Best Actor and Best Supporting Actor winners here were well deserved, but I think Best Picture would've been justified. I thought Jared Leto's portrayal of the transvestite was amazing, so convincing in terms of fragility and the frustration of being a woman in a man's body, in addition to all the little quirks of mannerism exhibited by effeminate men.
There is so much in this film for the budding film student to consider, it's an absolute treasure of essay worthy material. The single most important topic in the film for me is a man's right to choose alternative medicine as a legitimate treatment for disease, in this case the focus was AIDS, but could also be seen in the context of cancer or anything else.

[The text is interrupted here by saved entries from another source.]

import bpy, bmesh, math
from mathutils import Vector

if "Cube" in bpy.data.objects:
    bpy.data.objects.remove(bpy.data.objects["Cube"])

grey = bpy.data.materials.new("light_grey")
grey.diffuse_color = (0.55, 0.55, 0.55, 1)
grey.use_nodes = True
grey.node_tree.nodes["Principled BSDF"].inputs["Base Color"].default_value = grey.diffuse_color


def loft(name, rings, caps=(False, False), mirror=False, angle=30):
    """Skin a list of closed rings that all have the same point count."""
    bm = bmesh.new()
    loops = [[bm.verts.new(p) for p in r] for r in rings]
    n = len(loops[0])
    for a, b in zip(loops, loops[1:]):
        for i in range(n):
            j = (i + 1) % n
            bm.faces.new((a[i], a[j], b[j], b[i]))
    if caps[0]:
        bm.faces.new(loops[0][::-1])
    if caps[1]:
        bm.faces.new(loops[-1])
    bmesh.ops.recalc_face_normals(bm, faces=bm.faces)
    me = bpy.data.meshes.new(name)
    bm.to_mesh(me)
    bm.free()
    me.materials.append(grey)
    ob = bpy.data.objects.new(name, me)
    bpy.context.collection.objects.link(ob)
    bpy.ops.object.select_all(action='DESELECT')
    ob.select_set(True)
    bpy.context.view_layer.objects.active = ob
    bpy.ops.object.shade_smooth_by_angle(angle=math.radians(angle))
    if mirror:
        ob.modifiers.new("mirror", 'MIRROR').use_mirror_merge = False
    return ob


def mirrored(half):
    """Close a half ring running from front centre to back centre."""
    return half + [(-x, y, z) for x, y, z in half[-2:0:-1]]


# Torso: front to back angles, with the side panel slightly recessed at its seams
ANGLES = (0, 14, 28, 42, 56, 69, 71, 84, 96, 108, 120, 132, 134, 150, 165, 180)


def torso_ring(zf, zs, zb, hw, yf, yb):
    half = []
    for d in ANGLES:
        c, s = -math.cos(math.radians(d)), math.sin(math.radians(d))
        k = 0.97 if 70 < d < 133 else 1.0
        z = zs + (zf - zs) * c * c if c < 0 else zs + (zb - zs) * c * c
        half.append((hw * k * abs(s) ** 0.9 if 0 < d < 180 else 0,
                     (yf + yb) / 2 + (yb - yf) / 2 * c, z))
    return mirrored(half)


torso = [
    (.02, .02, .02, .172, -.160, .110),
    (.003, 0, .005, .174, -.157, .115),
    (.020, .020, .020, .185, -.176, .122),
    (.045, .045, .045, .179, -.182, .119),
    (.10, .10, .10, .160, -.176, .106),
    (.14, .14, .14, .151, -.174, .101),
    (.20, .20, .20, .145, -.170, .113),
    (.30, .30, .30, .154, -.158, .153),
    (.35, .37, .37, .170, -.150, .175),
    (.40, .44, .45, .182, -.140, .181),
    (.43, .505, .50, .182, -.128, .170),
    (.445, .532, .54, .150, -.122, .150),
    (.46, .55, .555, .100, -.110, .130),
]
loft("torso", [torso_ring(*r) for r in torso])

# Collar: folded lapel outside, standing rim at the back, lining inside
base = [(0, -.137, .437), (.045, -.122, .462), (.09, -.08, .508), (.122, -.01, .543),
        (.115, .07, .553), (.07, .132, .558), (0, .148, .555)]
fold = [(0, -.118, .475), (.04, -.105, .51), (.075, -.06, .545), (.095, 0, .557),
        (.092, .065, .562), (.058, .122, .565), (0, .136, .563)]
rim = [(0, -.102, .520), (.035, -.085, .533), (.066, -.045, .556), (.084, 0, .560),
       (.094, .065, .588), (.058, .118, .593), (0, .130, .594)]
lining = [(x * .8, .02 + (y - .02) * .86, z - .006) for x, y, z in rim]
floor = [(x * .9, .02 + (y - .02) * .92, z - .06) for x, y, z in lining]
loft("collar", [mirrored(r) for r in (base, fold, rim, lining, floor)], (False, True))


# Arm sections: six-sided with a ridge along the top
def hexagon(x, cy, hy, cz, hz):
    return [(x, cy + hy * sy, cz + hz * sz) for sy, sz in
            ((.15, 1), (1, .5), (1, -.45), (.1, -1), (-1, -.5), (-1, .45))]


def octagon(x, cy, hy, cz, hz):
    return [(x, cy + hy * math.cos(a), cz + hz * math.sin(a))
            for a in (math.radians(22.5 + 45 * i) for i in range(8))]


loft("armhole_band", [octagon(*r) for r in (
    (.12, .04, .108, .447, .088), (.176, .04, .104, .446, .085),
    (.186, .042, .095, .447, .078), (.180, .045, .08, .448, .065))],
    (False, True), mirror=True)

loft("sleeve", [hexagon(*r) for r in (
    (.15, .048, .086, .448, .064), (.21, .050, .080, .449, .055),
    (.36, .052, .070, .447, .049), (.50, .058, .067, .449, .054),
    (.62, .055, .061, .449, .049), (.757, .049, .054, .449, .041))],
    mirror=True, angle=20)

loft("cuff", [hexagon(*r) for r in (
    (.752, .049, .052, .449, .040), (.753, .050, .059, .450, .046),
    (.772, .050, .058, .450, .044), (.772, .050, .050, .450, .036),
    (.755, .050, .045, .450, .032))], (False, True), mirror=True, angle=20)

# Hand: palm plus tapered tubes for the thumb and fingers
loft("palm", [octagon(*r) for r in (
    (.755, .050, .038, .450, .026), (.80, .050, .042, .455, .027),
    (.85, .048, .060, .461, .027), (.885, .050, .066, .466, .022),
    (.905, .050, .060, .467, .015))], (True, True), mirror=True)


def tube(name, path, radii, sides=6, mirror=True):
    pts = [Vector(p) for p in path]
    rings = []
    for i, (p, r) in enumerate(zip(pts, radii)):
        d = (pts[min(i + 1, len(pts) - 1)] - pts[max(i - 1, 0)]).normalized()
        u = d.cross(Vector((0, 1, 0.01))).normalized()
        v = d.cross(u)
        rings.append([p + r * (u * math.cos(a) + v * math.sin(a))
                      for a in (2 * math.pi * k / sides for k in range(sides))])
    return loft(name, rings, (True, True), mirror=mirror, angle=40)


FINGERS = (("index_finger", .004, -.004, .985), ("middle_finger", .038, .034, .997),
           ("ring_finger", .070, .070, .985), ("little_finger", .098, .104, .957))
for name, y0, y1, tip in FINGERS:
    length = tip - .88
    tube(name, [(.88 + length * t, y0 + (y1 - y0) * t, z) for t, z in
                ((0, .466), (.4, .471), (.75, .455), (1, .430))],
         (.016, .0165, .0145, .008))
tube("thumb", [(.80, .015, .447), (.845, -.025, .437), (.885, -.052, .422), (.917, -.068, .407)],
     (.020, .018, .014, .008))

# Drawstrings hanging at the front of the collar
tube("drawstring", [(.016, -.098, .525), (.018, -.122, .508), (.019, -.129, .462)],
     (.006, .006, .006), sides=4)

The ethics of big pharma is covered which is held in contrast to the ethics of the individual entrepreneur played brilliantly here by Matthew McConaughey. While the activities of big pharma are protected by law, the corruptive profit motive at the core of American industry is suggested in the film to be at odds with the public's best interests when McConaughey's entrepreneurial character offers a homeopathic alternative which appears to work. The authorities try everything in the book to put him out of business but the entrepreneurial spirit at the heart of his American Dream to challenge the pharmaceutical industry establishment refuses to concede defeat.
There is a sting in the tail however and I wont mention it here because it is a spoiler for those yet to see this movie. There is a lot more to this movie which includes bigotry, misogyny, homophobia, class struggle, to name but a few of society's least attractive characteristics. Dallas Buyer's Club is a huge dose of gritty realism we haven't seen for quite a while and a true story it appears. Go see it!
Matthew dies 7 years after being diagnosed HIV+. He lived the most after the news of HIV+ blood in his veins.
The fact that movie bears all along the reel time is that there is loneliness no matter how much sweetness Hollywood and POP songs and Ads and sitcoms and popular fiction and all coat the reality with, there are guys who go to bed alone wondering what went wrong and how feeling sad for oneself is gay. And this is what the film is about, the coldness because we expect a happy end, a lovely glossy life like walmart outlets and richness. People try to find passion, they trick themselves into thinking that probably if they get rich, their lives will get better they try to escape accepting that it is all illusion. It's just love which men seek to give and feel. Jared happens to play this thing in his character and he did a splendid job.